PCI is easy.

*GASP*

OK, taking a company that ignored security (or only focused on one particular element of a good security program) to compliance is hard, painful, and will result in lots of kicking and screaming and other tantrum like actions.  Why?  See this post.

But take PCI DSS on the surface.  It’s prescriptive (potentially overly so in some cases), it is based on a good, common set of security practices that, quite frankly, you should already be doing, and its impact to your organization can be limited dramatically depending on how you approach it.  If you look at the high level twelve requirements for PCI, all of them map into ISO27002 standards. Want to know what an assessor will ask you, or exactly what you have to do to comply with a particular requirement?  Read the testing procedure!  It’s right there!

Social Media KISS, by Search Engine People Blog

Social Media KISS, by Search Engine People Blog

One of the issues customers and industry folks have with PCI is they will pick one particular area of PCI and latch on to it as a problem. “I can’t do PCI because of X,” or “Y is TOTALLY insecure…. if I do Z, I am more secure but not compliant?”

Sometimes these conversations come from people who simply do not want to go through the effort of PCI DSS and are trying to delay taking any action to resolve a gap.  Maybe they think if they delay it long enough, they will be promoted out of the job, and it will be someone else’s problem.  I once had a (former) customer tell me he could not wait to be done with PCI so he could get back to security.  What this gentleman didn’t know is that PCI was the only thing delaying him being pwned because his security was so poor.

I think if the folks screaming about PCI would stop for just a second and take a look at the item for which they scream1, they would realize that (in most cases) good security practice tells them to do the same thing!  If we are truly security professionals, or if we care about security at all, shouldn’t we focus on improving security in our companies?  The answer is Yes, and if the method by which we motivate our companies is the stick of PCI, why not use it?
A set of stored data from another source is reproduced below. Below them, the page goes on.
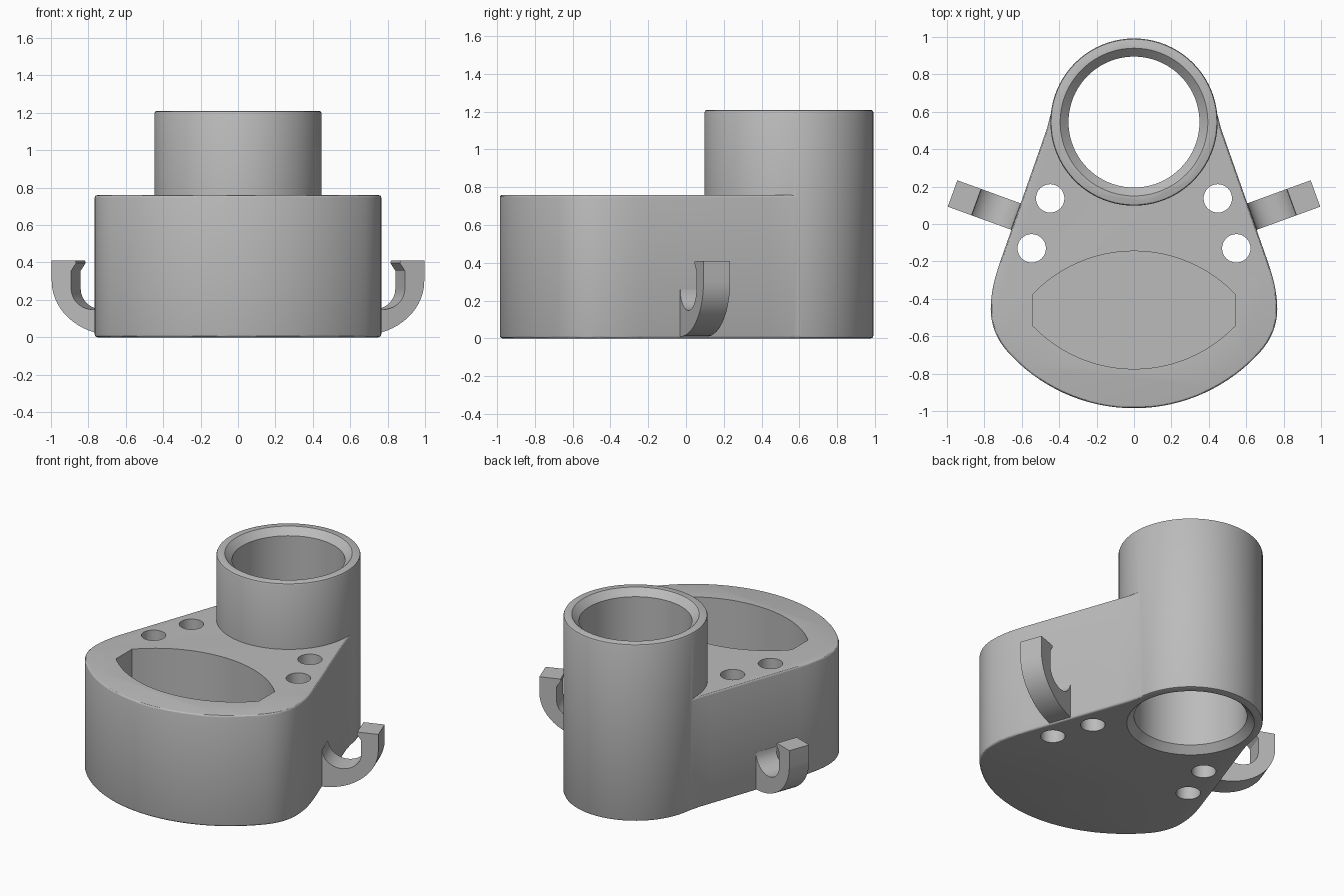
import bpy, bmesh, math
from mathutils import Matrix, Vector

if "Cube" in bpy.data.objects:
    bpy.data.objects.remove(bpy.data.objects["Cube"])

grey = bpy.data.materials.new("plain grey")
grey.diffuse_color = (0.5, 0.5, 0.5, 1)
grey.use_nodes = True
grey.node_tree.nodes["Principled BSDF"].inputs["Base Color"].default_value = grey.diffuse_color

TUBE_Y, TUBE_R, BORE_R, TUBE_H = 0.545, 0.447, 0.35, 1.21
BODY_H, RIM = 0.76, 0.014


def finish(name, bm):
    bmesh.ops.recalc_face_normals(bm, faces=bm.faces)
    mesh = bpy.data.meshes.new(name)
    bm.to_mesh(mesh)
    bm.free()
    mesh.materials.append(grey)
    ob = bpy.data.objects.new(name, mesh)
    bpy.context.collection.objects.link(ob)
    return ob


def prism(name, outline, z0, z1, rim=0.0):
    """Extrude an xy outline upward, optionally rounding both rims."""
    bm = bmesh.new()
    base = bm.faces.new([bm.verts.new((x, y, z0)) for x, y in outline])
    top = bmesh.ops.extrude_face_region(bm, geom=[base])["geom"]
    bmesh.ops.translate(bm, vec=(0, 0, z1 - z0),
                        verts=[v for v in top if isinstance(v, bmesh.types.BMVert)])
    if rim:
        edges = [e for e in bm.edges if abs(e.verts[0].co.z - e.verts[1].co.z) < 1e-6]
        bmesh.ops.bevel(bm, geom=edges, offset=rim, segments=3, profile=0.5, affect='EDGES')
    return finish(name, bm)


def lathe(name, profile, cx, cy, n=80):
    """Closed solid of revolution from (radius, z) points."""
    bm = bmesh.new()
    rings = [[bm.verts.new((cx + r * math.cos(2 * math.pi * i / n),
                            cy + r * math.sin(2 * math.pi * i / n), z))
              for i in range(n)] for r, z in profile]
    for a, b in zip(rings, rings[1:]):
        for i in range(n):
            j = (i + 1) % n
            bm.faces.new((a[i], a[j], b[j], b[i]))
    bm.faces.new(rings[0])
    bm.faces.new(rings[-1])
    return finish(name, bm)


def combine(target, other, operation):
    mod = target.modifiers.new("combine", 'BOOLEAN')
    mod.operation, mod.solver, mod.object = operation, 'EXACT', other
    bpy.context.view_layer.update()
    mesh = bpy.data.meshes.new_from_object(
        target.evaluated_get(bpy.context.evaluated_depsgraph_get()))
    target.modifiers.clear()
    target.data = mesh
    bpy.data.objects.remove(other)


def arc(cx, cy, r, a0, a1, n):
    return [(cx + r * math.cos(math.radians(a0 + (a1 - a0) * i / n)),
             cy + r * math.sin(math.radians(a0 + (a1 - a0) * i / n))) for i in range(n + 1)]


def smooth(ob):
    bpy.ops.object.select_all(action='DESELECT')
    ob.select_set(True)
    bpy.context.view_layer.objects.active = ob
    bpy.ops.object.shade_smooth_by_angle(angle=math.radians(30))


# Body outline: right half from front centre to the tube, then mirrored
half = arc(0, -0.078, 0.907, -90, -40.8, 16)
half += arc(0.436, -0.455, 0.33, -40.8, 0, 10)[1:]
p = [Vector(c) for c in ((0.766, -0.455), (0.766, -0.36), (0.742, -0.28), (0.715, -0.20))]
for i in range(1, 7):
    t = i / 6
    half.append(tuple(p[0] * (1 - t) ** 3 + p[1] * 3 * t * (1 - t) ** 2
                      + p[2] * 3 * t * t * (1 - t) + p[3] * t ** 3))
half += [(0.49, 0.44), (0.466, 0.508), (0.45, 0.57), (0.43, 0.64)]
body = prism("holder_body", half + [(-x, y) for x, y in reversed(half[1:])], 0, BODY_H, RIM)

# Upright tube at the back
tube = lathe("tube", [(TUBE_R - RIM, 0), (TUBE_R - 0.004, 0.004), (TUBE_R, RIM),
                      (TUBE_R, TUBE_H - RIM), (TUBE_R - 0.004, TUBE_H - 0.004),
                      (TUBE_R - RIM, TUBE_H)], 0, TUBE_Y)
combine(body, tube, 'UNION')

# Bore through the tube, chamfered at both mouths
c = 0.045
bore = lathe("bore", [(BORE_R + 2 * c, -c), (BORE_R, c), (BORE_R, TUBE_H - c),
                      (BORE_R + 2 * c, TUBE_H + c)], 0, TUBE_Y)
combine(body, bore, 'DIFFERENCE')

# Lens-shaped pocket with flat ends
a = math.degrees(math.asin(0.54 / 0.75))
lens = arc(0, -0.895, 0.75, 90 - a, 90 + a, 24) + arc(0, -0.025, 0.75, 270 - a, 270 + a, 24)
combine(body, prism("pocket", lens, 0.08, 1.0), 'DIFFERENCE')

# Four round through holes
for side in (-1, 1):
    for x, y in ((0.448, 0.137), (0.547, -0.13)):
        hole = lathe("hole", [(0.076, -0.1), (0.076, 1.0)], side * x, y, 32)
        combine(body, hole, 'DIFFERENCE')
smooth(body)

# Side hooks: J profile in (distance from wall, height), given a width
outer = [(0.36 * math.sin(math.radians(t)), 0.30 - 0.29 * math.cos(math.radians(t)))
         for t in range(0, 91, 6)]
inner = [(0.125 + 0.125 * math.cos(math.radians(t)), 0.26 - 0.112 * math.sin(math.radians(t)))
         for t in range(0, 181, 12)]
profile = ([(-0.02, 0.01)] + outer + [(0.36, 0.41), (0.225, 0.41), (0.222, 0.396), (0.25, 0.355)]
           + inner + [(-0.02, 0.26)])
for side, name in ((-1, "left_hook"), (1, "right_hook")):
    bm = bmesh.new()
    face = bm.faces.new([bm.verts.new((s, -0.075, z)) for s, z in profile])
    ext = bmesh.ops.extrude_face_region(bm, geom=[face])["geom"]
    bmesh.ops.translate(bm, vec=(0, 0.15, 0),
                        verts=[v for v in ext if isinstance(v, bmesh.types.BMVert)])
    place = (Matrix.Diagonal((side, 1, 1, 1)) @ Matrix.Translation((0.632, 0.04, 0))
             @ Matrix.Rotation(math.radians(20), 4, 'Z'))
    bmesh.ops.transform(bm, matrix=place, verts=bm.verts)
    smooth(finish(name, bm))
This post originally appeared on BrandenWilliams.com.

  1. ain’t ending in no preposition here, baby!  YEAH! []